Stored records
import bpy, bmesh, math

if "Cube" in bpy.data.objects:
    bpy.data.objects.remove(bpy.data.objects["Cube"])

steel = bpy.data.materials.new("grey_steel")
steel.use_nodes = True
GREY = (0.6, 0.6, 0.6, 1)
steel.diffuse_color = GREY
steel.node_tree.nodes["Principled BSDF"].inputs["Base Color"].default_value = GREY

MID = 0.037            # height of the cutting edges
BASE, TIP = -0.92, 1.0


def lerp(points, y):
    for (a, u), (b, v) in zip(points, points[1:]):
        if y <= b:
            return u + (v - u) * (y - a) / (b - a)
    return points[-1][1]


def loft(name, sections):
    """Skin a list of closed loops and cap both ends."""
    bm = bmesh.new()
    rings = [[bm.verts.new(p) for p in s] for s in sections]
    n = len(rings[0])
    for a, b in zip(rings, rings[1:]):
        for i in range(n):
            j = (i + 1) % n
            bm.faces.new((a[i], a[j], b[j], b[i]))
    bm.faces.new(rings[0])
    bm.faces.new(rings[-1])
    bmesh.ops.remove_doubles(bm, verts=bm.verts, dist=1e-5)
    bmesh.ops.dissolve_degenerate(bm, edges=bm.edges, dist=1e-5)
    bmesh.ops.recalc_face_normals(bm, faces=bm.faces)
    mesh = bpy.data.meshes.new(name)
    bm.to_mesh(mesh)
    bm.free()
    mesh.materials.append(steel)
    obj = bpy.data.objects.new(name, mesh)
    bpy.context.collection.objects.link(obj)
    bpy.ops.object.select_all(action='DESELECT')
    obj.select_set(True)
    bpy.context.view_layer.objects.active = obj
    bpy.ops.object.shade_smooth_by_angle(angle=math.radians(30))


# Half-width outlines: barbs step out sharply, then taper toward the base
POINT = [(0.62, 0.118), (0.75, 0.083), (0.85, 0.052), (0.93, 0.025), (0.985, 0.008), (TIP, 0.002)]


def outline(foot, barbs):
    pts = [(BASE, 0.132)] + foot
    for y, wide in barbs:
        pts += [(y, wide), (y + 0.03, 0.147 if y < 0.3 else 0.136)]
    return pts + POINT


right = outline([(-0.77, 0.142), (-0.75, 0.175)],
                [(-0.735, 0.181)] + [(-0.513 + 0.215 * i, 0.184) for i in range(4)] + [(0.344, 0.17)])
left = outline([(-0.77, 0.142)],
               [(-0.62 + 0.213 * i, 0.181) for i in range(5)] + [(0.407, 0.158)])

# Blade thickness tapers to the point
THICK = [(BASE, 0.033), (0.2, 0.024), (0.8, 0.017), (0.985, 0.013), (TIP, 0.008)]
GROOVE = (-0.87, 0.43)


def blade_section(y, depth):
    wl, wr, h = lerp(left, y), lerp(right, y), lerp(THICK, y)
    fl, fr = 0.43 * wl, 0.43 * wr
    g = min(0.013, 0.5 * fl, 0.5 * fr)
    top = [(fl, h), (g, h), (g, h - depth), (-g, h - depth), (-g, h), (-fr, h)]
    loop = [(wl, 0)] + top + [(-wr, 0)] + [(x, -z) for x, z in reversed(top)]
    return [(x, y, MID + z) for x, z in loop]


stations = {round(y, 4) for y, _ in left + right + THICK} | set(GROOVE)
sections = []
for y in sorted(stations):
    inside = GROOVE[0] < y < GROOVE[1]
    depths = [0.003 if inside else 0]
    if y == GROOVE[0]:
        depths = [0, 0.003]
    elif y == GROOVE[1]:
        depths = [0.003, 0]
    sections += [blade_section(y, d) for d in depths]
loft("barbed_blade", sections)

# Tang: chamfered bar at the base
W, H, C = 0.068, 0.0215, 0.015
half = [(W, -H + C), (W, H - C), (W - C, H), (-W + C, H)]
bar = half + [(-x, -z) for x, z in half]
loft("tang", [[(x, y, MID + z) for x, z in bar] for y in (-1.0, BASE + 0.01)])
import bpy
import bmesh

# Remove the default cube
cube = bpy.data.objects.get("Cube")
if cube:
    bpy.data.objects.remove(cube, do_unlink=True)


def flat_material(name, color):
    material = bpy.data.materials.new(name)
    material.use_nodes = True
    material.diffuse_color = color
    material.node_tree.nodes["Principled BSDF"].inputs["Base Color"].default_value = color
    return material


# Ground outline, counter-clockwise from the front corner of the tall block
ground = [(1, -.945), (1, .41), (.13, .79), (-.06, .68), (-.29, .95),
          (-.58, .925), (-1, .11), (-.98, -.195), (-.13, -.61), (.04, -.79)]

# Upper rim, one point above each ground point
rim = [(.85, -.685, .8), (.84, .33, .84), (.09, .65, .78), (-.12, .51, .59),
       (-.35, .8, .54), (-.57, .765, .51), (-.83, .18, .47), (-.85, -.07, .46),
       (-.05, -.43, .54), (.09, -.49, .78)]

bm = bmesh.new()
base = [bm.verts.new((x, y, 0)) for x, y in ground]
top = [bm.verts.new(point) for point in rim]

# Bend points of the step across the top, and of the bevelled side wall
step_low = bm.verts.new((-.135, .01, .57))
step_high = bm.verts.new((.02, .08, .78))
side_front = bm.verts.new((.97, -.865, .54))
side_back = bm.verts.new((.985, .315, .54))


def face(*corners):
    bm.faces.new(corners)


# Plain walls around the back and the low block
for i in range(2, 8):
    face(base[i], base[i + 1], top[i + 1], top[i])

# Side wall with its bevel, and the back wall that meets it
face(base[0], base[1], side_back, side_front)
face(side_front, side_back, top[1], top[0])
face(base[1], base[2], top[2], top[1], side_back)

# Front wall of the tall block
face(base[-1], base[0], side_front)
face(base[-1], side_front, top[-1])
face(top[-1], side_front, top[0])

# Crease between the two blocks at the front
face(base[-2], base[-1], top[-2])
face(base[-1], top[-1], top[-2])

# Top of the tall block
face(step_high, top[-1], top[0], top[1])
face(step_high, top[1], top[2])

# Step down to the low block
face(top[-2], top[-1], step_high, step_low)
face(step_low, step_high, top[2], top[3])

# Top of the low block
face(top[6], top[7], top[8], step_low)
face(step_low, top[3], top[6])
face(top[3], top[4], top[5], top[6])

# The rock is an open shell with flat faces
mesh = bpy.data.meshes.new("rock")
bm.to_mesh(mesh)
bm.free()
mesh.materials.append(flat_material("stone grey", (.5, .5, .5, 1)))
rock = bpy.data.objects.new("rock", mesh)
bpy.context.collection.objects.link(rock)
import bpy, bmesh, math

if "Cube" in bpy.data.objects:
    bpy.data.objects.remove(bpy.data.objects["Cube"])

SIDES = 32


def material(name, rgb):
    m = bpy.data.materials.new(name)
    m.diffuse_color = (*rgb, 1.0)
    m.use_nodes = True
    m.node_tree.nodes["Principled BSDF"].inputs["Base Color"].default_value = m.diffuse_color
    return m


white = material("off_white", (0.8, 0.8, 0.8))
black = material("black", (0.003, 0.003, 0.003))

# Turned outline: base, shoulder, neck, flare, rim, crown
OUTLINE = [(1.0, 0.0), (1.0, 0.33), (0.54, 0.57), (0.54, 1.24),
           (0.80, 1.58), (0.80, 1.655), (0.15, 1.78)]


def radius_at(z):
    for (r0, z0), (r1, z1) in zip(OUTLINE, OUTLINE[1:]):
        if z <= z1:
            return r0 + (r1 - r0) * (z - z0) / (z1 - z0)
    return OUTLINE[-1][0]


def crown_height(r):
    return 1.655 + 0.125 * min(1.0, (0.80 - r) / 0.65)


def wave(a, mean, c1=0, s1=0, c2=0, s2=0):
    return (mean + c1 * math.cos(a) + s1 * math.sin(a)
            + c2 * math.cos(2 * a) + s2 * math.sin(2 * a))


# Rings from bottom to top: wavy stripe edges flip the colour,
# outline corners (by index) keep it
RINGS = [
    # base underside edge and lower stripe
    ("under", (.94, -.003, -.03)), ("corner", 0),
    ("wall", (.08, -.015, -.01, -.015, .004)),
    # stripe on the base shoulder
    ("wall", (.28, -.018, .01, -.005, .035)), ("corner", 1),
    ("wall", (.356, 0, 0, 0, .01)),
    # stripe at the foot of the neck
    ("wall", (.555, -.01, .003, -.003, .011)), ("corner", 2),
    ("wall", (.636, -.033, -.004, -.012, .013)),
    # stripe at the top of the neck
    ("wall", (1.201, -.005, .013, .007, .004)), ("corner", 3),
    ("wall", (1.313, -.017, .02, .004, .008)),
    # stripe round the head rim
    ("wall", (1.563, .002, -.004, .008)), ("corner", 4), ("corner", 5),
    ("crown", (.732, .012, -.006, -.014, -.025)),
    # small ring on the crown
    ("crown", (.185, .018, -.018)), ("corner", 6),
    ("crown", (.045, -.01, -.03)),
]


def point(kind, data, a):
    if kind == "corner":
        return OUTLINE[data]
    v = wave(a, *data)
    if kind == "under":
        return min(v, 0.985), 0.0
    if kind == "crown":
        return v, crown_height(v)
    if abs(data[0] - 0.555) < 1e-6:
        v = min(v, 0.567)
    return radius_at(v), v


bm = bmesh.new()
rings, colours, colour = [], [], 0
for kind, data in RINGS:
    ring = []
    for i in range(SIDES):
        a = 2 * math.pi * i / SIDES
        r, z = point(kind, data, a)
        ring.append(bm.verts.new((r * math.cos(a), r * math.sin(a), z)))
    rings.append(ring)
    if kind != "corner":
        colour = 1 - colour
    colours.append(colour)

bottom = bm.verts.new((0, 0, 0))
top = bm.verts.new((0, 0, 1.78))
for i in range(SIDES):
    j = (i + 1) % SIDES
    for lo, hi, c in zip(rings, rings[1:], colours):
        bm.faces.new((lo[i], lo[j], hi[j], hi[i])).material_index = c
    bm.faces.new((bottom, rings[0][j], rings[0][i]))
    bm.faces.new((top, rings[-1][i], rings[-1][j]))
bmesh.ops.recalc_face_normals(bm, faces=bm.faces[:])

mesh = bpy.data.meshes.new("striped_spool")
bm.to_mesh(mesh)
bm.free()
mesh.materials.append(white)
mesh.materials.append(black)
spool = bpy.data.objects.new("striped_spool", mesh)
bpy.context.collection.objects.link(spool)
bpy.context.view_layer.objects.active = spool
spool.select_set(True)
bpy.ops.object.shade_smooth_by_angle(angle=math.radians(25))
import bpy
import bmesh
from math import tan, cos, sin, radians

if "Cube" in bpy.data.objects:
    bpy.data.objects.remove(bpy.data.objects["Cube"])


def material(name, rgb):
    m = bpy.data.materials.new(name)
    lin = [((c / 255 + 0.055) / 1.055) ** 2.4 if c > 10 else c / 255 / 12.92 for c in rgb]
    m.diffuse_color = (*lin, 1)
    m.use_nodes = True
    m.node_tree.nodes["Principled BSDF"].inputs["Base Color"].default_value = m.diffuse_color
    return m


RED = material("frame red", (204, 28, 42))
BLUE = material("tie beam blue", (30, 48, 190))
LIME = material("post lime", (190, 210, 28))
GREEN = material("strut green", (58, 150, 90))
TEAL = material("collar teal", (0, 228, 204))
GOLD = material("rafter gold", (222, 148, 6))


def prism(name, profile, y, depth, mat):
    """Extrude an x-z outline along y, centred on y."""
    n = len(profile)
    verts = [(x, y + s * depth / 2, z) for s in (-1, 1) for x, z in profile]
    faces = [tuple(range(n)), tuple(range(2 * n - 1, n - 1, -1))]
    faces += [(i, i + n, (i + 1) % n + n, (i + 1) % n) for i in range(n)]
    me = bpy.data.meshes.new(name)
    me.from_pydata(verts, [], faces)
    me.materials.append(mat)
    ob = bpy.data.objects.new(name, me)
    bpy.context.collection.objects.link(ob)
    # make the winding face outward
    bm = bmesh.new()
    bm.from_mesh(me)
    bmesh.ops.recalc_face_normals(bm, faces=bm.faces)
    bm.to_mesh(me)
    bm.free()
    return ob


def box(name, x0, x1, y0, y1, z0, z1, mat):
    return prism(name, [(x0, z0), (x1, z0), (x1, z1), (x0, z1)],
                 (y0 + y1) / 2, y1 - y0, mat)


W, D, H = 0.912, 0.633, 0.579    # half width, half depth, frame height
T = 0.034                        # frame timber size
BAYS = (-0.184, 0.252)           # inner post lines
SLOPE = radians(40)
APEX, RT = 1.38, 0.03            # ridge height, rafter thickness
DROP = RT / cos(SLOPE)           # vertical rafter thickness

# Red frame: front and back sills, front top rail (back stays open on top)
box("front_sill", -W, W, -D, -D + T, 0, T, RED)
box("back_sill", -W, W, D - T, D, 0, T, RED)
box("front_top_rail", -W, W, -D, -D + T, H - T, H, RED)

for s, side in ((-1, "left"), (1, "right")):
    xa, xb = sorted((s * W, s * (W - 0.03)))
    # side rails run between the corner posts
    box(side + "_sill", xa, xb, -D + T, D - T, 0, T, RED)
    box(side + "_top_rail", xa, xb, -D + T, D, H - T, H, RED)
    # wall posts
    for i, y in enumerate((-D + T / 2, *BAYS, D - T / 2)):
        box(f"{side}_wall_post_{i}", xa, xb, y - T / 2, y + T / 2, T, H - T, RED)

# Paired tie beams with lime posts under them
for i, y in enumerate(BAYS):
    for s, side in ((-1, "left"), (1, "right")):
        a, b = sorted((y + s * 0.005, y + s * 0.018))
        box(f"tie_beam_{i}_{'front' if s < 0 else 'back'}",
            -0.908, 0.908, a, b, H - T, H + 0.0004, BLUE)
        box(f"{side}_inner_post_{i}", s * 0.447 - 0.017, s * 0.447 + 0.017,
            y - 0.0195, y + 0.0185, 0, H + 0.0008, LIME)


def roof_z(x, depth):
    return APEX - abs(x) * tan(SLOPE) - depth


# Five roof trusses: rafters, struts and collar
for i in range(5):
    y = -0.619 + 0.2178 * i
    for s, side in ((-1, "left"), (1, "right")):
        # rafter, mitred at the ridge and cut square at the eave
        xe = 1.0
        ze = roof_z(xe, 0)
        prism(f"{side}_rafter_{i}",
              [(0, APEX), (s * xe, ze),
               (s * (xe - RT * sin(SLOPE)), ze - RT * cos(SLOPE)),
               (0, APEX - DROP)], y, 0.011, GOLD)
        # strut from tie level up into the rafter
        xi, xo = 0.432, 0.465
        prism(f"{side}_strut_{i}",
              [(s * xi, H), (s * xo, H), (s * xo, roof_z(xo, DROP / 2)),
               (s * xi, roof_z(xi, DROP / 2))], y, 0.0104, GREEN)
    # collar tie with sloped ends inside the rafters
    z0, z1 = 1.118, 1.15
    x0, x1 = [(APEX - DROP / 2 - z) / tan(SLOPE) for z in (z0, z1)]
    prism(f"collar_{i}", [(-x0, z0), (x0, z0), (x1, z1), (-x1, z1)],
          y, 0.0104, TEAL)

◆ What this task involves
There is a line with "D, H - T, H, RED)" and a line with "H - T, RED)" above. Copy exactly those two lines and all lines between them, with nothing else.

◆ Answer section
    box(side + "_top_rail", xa, xb, -D + T, D, H - T, H, RED)
    # wall posts
    for i, y in enumerate((-D + T / 2, *BAYS, D - T / 2)):
        box(f"{side}_wall_post_{i}", xa, xb, y - T / 2, y + T / 2, T, H - T, RED)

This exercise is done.